More than a dozen Nassau County elected officials and community groups called for the resignation or removal of an Oceanside sanitation commissioner for making racist, anti-Semitic and hateful posts on Facebook.
Elected officials, including Rep. Kathleen Rice (D-Garden City), State Sen. Todd Kaminsky (D-Long Beach), Assemb. Judy Griffin (D-Rockville Centre) and Nassau County Executive Laura Curran and Legis. Denise Ford, gathered in front of the sanitation office Tuesday with a bipartisan group of Nassau County legislators and organizations to condemn the actions of Ryan Hemsley, who was recently elected commissioner.
The sanitation board also called for Hemsley’s resignation after a packet of Facebook posts — including ones mocking people with disabilities and images with Nazis and swastikas — he allegedly put up were anonymously sent to the other four board members and the media.
"We’re here because of vile, hatred and intolerant social media posts that cause us to stand up for the Oceanside community we know stands for something so different," Kaminsky said.
Hemsley, 38, has refused to resign after he was publicly elected to a two-year term in September.

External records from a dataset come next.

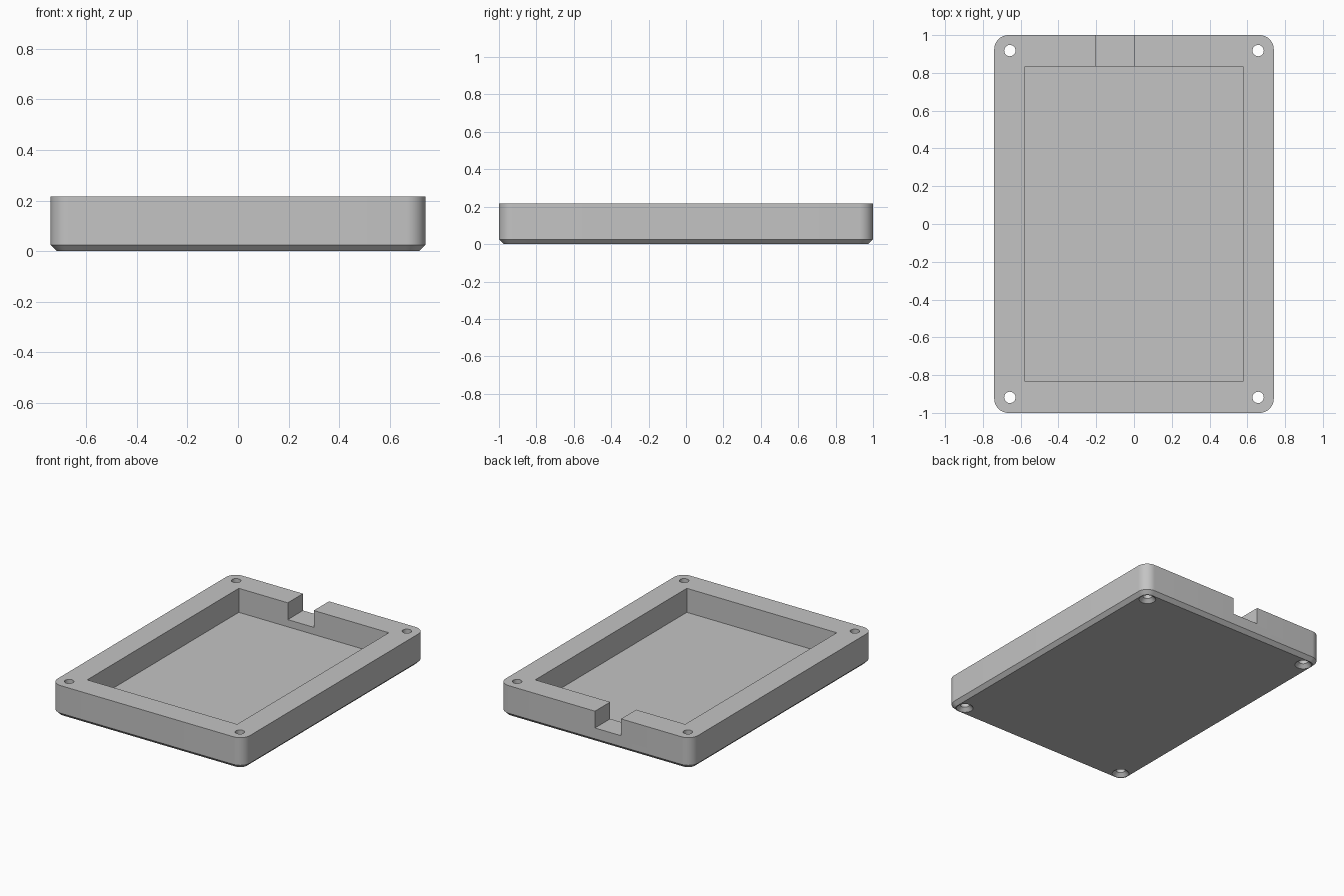
import bpy
import bmesh
from math import cos, sin, pi, radians
from mathutils import Matrix

cube = bpy.data.objects.get("Cube")
if cube:
    bpy.data.objects.remove(cube, do_unlink=True)

HALF_X, HALF_Y, HEIGHT = 0.74, 1.0, 0.217
CORNER, CHAMFER, FLOOR = 0.075, 0.025, 0.05
HOLE_X, HOLE_Y, HOLE_R, SINK_R = 0.657, 0.918, 0.03, 0.054

grey = bpy.data.materials.new("plain grey")
grey.use_nodes = True
grey.diffuse_color = (0.55, 0.55, 0.55, 1)
grey.node_tree.nodes["Principled BSDF"].inputs["Base Color"].default_value = grey.diffuse_color


def make_object(name, bm):
    bmesh.ops.recalc_face_normals(bm, faces=bm.faces)
    mesh = bpy.data.meshes.new(name)
    bm.to_mesh(mesh)
    bm.free()
    mesh.materials.append(grey)
    obj = bpy.data.objects.new(name, mesh)
    bpy.context.collection.objects.link(obj)
    return obj


def loft(bm, rings):
    """Skin closed rings of points and cap both ends."""
    loops = [[bm.verts.new(p) for p in ring] for ring in rings]
    for low, high in zip(loops, loops[1:]):
        for i in range(len(low)):
            j = (i + 1) % len(low)
            bm.faces.new((low[i], low[j], high[j], high[i]))
    bm.faces.new(loops[0][::-1])
    bm.faces.new(loops[-1])


def rounded_ring(inset, z, steps=12):
    r = CORNER - inset
    points = []
    for k, (sx, sy) in enumerate(((1, 1), (-1, 1), (-1, -1), (1, -1))):
        for i in range(steps + 1):
            a = (k + i / steps) * pi / 2
            points.append((sx * (HALF_X - CORNER) + r * cos(a),
                           sy * (HALF_Y - CORNER) + r * sin(a), z))
    return points


def circle_ring(x, y, r, z, steps=40):
    return [(x + r * cos(2 * pi * i / steps), y + r * sin(2 * pi * i / steps), z)
            for i in range(steps)]


def box_cutter(name, x0, x1, y0, y1, z0, z1):
    bm = bmesh.new()
    bmesh.ops.create_cube(bm, size=1, matrix=(
        Matrix.Translation(((x0 + x1) / 2, (y0 + y1) / 2, (z0 + z1) / 2))
        @ Matrix.Diagonal((x1 - x0, y1 - y0, z1 - z0, 1))))
    return make_object(name, bm)


# Rounded tray body with a chamfered base
bm = bmesh.new()
loft(bm, [rounded_ring(CHAMFER, 0), rounded_ring(0, CHAMFER), rounded_ring(0, HEIGHT)])
tray = make_object("enclosure_tray", bm)

# Pocket and cable notch in the back wall
cutters = [
    box_cutter("pocket_cutter", -0.577, 0.577, -0.833, 0.833, FLOOR, 0.4),
    box_cutter("notch_cutter", -0.2, 0, 0.8, 1.1, 0.1, 0.4),
]

# Countersunk screw holes in the corners
bm = bmesh.new()
slope = SINK_R - HOLE_R
for sx in (-1, 1):
    for sy in (-1, 1):
        x, y = sx * HOLE_X, sy * HOLE_Y
        loft(bm, [circle_ring(x, y, SINK_R + 0.01, -0.01),
                  circle_ring(x, y, HOLE_R, slope),
                  circle_ring(x, y, HOLE_R, 0.3)])
cutters.append(make_object("screw_hole_cutter", bm))

# Cut the body, then drop the cutters
bpy.ops.object.select_all(action="DESELECT")
bpy.context.view_layer.objects.active = tray
tray.select_set(True)
for cutter in cutters:
    cutter.hide_render = True
    mod = tray.modifiers.new(cutter.name, "BOOLEAN")
    mod.operation = "DIFFERENCE"
    mod.solver = "EXACT"
    mod.object = cutter
    bpy.ops.object.modifier_apply(modifier=mod.name)
    bpy.data.objects.remove(cutter, do_unlink=True)

bpy.ops.object.shade_smooth_by_angle(angle=radians(30))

Sanitation board members said they were exploring legal options, but otherwise had no power to remove Hemsley from office until he resigns. Officials said they were not aware of his postings before he was elected. He did not attend last week's board meeting.
"People with that kind of hate in their heart should not be in public office, period," Rice said. "We’re going to figure out a way to force him out of his position. These images don’t represent this community."
Kaminsky said Hemsley as a sitting commissioner lied when he denied the posts were his. Hemsley later admitted to the board he made some of the more than 30 offensive posts — some dating back years — on his Facebook page.
The Nassau County District Attorney’s Office is reviewing Hemsley’s position. Elected officials can be removed by the district attorney under state law or if a resident petitions a court, showing misconduct or malfeasance while in office.
Hemsley did not respond to requests for comment Tuesday, but posted on Facebook Sunday that he was donating his paychecks to the Long Island Coalition Against Bullying and would continue to donate his $7,500 annual salary until his term ends in two years.
"I will continue to prove to the community that I am not the person I have been made out to be," Hemsley said on his Facebook page.
Hempstead Town Supervisor Don Clavin, Councilman Anthony D’Esposito and Assemb. Missy Miller (R-Atlantic Beach) also called on Hemsley to resign. Sanitation board members are independently elected to the special district, but the town board authorizes appointments to fill vacancies.
"I am disgusted by the offensive and hate filled social media posts that are alleged to have been posted or shared by the Sanitary District No. 7 Commissioner in question," Clavin said in a statement Monday. "Racist, homophobic, anti-Semitic and anti-disability speech does not belong in our society, and elected officials who spew such venomous remarks, writings, images and posts have no place in public service."
The sanitation board's attorney, John Ciampoli, said the board has asked Facebook to identify the posts Hemsley made and asked for the state attorney general for legal options.
"The other commissioners strongly want him off this board. The first step is to question him," Ciampoli said. "As disgusting and terrible as it may be, it doesn't reflect this district."